Chapter 7: “Love” of the Land as Agrilogistic Tragedy in O Pioneers!: Hazards while Embracing Nonhumans
Section III: Cityscapes and Pseudonature
Chapter 8: Wharton’s Architectural Imagination in The House of Mirth
Chapter 9: Pseudonature in Edith Wharton’s The House of Mirth
Chapter 10: Naturalism’s Nonhuman Streets: Food and Waste in Ann Petry’s Writing
Cara Erdheim Kilgallen
Section IV: Image, Object, Text
Chapter 11: Between Word and Image: Western Landscape and Photographic Rhetoric in Stephen Crane’s Prose Writing
Chapter 12: “The Cruel Radiance of What Is”: The Reality of Things in James Agee and Walker Evans’s Let Us Now Praise Famous Men
Section V: Last Things
Chapter 13 Trouble with Human-Nonhuman Distinctions in Dreiser, London, Hamilton, and Dick
Kenneth K. Brandt
Chapter 14: Davids and Goliaths: Last Days Reconciliation Between Humans and Nonhumans in Don DeLillo’s Zero K and Kurt Vonnegut’s Galápagos
Chapter 15: Writing What Remains: Naturalism and the Nonhuman after Nature in Sheri S. Tepper’s Plague of Angels Trilogy
About the Contributors
In this volume, scholars from Italy, Canada, Finland, Sweden, and the U.S.A. investigate works of American literary naturalism through the intersection of literature, culture, and the physical environment. By analyzing the Nonhuman elements surrounding human subjects in classic and contemporary naturalist writers, the contributors create fresh insights into the links between theory and criticism and the global ecological crisis.
The Nonhuman in American Literary Naturalism is an illuminating and provocative collection that will stimulate readers to expand their humancentric perspectives to understand the role of the nonhuman—animals, but also entities, processes, and agricultural and urban spaces—in literary naturalism and also its heir, science fiction.

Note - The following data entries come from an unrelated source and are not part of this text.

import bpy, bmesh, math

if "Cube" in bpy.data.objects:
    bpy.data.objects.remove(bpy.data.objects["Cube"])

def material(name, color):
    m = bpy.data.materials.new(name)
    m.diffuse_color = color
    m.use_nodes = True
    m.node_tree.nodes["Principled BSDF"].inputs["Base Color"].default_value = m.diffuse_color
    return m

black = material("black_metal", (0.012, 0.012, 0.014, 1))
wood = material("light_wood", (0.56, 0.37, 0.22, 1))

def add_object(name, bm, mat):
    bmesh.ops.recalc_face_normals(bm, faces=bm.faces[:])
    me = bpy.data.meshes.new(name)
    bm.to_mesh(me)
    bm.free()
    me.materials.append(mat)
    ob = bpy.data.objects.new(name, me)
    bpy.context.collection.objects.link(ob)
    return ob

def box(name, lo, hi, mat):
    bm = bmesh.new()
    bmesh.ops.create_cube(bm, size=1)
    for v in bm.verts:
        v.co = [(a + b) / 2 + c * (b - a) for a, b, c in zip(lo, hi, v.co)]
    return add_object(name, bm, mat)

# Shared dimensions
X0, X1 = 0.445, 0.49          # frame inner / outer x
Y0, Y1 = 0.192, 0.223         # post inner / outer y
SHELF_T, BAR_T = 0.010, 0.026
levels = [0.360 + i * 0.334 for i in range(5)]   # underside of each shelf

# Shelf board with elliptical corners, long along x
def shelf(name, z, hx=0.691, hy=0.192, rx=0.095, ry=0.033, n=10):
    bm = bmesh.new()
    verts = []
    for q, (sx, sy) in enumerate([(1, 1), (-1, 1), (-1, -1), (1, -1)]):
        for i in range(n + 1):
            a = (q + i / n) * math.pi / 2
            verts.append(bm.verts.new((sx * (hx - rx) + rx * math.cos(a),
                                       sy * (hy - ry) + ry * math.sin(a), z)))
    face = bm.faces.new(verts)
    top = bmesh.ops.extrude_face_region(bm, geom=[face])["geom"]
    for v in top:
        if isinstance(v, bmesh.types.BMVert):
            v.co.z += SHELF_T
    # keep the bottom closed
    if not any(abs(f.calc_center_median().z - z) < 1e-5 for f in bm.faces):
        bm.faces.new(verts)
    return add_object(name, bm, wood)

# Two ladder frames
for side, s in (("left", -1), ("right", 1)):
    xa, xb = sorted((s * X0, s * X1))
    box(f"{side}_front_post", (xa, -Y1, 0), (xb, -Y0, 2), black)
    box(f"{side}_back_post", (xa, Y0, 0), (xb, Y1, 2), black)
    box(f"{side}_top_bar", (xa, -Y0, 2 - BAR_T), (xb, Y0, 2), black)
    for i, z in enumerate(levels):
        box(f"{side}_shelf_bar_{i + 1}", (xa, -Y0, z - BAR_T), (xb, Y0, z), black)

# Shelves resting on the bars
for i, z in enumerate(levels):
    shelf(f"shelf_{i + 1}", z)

This book makes a substantial contribution to ecocritical and animal studies scholarship. Engaging with (post)humanism, literary aesthetics, and cultural theory, the collection offers fascinating analyses of relationships between humans and Nature—wild and cultivated, constructed, imagined, represented, and speculative. These fresh, original readings demonstrate, more than ever, the continued relevance of American literary naturalism as a field for expanding conversations about humans’ interaction with the environment, human agency, ethics, and aesthetics.